To get good fiber optic splices or terminations, especially when using the pre-polished connectors with internal splices, it is extremely important to cleave the fiber properly. The term “cleave” is somewhat confusing, as is the terminology for the tool that does the job, so let’s define our terms and look at how the process is done properly.
Cleaving is the process by which an optical fiber is “cut” or precisely broken for termination or splicing. Just like cutting glass plate, fiber is cut by scoring or scratching the surface and applying stress so the glass breaks in a smooth manner along the stress lines created by the scratch. Properly done, the fiber will cleave with a clean surface perpendicular to the length of the fiber, with no protruding glass on either end (called a lip).
A cleaver is a tool that holds the fiber under low tension, scores the surface at the proper location, then applies greater tension until the fiber breaks. Good cleavers are automatic and produce consistent results, irrespective of the operator. The user need only clamp the fiber into the cleaver and operate its controls. Some cleavers are less automated, for example requiring operators to exert force manually for breaking the fiber, making them more dependent on operator technique and therefore less predictable.
An alternative cleaving method, typically used to remove excess fiber from the end of a connector before polishing, uses a simple hand tool called a scribe. The scribe has a hard, sharp tip, generally carbide or diamond, that is used to scratch the fiber manually. Then the operator pulls the fiber to break it. Since both the scribing and breaking process are under manual control, this method is less predictable than a good cleaver, but can produce adequate results for polishing. You just need to insure that the fiber breaks totally in front of the connector ferrule so it can be polished properly.
Why is proper cleaving so important? Joining two fibers requires mating two fiber ends. If the fiber ends are not precisely cleaved, the ends will not mate properly. If the cleaved ends are at an angle, there will be a gap between the fibers that will cause loss in a mechanical splice or uneven fusion splicing. If there is a protrusion, or lip, on one of the fibers, the two fibers will not butt up against each other. If there are surface defects, called hackle or mist, the ends will reflect or diffuse light, causing loss.

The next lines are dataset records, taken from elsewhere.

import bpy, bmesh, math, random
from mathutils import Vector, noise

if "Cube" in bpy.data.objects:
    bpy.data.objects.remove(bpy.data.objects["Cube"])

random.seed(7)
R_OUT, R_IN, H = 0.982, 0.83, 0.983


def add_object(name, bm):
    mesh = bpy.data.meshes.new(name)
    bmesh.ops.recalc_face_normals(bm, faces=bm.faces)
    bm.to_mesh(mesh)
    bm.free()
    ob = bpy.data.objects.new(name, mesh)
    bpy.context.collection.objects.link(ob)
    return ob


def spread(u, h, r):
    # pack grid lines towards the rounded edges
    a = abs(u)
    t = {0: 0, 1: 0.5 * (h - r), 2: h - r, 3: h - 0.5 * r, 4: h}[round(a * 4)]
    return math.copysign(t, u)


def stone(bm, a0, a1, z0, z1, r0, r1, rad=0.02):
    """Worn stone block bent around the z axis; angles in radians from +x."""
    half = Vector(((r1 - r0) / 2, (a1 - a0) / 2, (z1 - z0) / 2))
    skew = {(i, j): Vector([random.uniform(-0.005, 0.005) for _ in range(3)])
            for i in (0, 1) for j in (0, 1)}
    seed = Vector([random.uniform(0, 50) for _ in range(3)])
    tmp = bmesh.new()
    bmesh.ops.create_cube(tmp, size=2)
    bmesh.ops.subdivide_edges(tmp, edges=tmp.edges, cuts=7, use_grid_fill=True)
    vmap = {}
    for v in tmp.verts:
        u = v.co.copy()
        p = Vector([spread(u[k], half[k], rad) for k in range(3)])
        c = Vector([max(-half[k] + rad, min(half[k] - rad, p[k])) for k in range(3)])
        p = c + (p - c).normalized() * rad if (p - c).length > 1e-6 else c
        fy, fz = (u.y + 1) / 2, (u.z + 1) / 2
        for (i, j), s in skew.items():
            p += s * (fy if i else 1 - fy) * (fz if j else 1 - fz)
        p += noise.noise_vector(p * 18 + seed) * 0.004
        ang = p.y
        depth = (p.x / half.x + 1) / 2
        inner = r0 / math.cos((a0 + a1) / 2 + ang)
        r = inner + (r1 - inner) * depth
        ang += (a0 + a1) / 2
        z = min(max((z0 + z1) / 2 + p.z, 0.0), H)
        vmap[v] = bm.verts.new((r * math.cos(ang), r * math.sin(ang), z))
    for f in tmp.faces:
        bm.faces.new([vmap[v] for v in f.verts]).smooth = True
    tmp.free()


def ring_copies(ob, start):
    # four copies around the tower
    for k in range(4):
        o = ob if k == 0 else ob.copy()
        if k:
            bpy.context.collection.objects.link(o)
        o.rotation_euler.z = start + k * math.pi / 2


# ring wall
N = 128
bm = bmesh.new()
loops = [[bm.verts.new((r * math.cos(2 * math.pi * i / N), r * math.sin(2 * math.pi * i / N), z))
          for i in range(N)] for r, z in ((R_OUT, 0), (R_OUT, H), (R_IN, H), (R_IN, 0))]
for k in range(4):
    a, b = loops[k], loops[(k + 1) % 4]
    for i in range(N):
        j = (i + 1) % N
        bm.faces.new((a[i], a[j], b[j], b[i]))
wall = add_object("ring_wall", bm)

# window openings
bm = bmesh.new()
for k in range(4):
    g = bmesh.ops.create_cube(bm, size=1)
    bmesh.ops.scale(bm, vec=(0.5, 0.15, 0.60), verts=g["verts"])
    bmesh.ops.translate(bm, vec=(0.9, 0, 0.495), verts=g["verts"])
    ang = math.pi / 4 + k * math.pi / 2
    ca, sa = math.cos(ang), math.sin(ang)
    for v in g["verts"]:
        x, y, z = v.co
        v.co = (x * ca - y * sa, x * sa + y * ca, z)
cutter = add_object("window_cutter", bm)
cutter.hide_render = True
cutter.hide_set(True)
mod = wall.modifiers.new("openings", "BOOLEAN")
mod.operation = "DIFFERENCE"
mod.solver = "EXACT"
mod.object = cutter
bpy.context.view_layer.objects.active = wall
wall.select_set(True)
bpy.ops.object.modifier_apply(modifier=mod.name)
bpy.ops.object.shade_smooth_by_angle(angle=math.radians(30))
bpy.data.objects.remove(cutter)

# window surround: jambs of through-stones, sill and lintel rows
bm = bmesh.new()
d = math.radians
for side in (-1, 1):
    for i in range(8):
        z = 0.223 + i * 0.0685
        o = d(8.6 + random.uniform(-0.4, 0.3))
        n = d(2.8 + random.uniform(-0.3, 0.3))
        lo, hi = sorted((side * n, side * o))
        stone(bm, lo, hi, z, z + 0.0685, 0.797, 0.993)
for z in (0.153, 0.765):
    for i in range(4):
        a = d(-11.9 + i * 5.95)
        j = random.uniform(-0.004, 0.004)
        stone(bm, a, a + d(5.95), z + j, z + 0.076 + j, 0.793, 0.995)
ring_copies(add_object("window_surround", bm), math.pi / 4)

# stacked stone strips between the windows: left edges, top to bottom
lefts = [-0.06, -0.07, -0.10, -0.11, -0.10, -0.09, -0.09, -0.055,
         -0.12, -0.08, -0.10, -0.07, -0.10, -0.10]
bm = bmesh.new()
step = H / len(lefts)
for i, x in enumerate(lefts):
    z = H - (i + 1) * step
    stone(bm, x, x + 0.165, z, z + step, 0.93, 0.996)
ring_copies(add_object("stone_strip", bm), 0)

Manufacturers of fusion splicers recognize that good cleaves are the key to low splice loss, so they equip their machines with precision cleavers. These cleavers, which cost about $1,500, produce cleaves that allow the machine to make virtually lossless splices every time.
Manufacturers who sell mechanical splices or connectors that are pre-polished and use mechanical splices internally for field termination provide cleavers in their termination kits that are much less expensive (under $200) but produce much less consistent cleaves. The most popular version looks like a stapler and works about as well as one unless you practice a lot at using it.
The pre-polished splice/connectors have a reputation for high loss and poor yield (with 85 percent yield of good connectors on field terminations considered great and 30 percent not uncommon with first-time installers.) But this reputation is due primarily to problems with inexperienced installers making poor cleaves using inexpensive cleavers. There is nothing wrong with the connectors—a well-practiced installer with a good cleaver can get high yield and quick installation times with these connectors.
My advice is to buy one of the $1,500 cleavers if you plan to use a lot of mechanical splices or pre-polished splice/connectors. It will pay for itself in no time. They will produce 99.9 percent good cleaves and almost as good a yield on finished connectors. Figure it out yourself. How many discarded connectors worth $12 to $15 does it take to pay for a $1,500 cleaver? And if you look around these days, you can find good cleavers for a fraction of that price left over from the “fiber optic bubble.”
If you decide to use the inexpensive cleaver provided in most termination kits, you must learn how to use it properly. Follow directions, but also do what comes naturally to you when using the device, as they are sensitive to individual technique. Inspect the fibers you cleave to see how good they are and keep practicing until you can make consistently good cleaves. EC
HAYES is a VDV writer and trainer and the president of The Fiber Optic Association. Find him at www.JimHayes.com.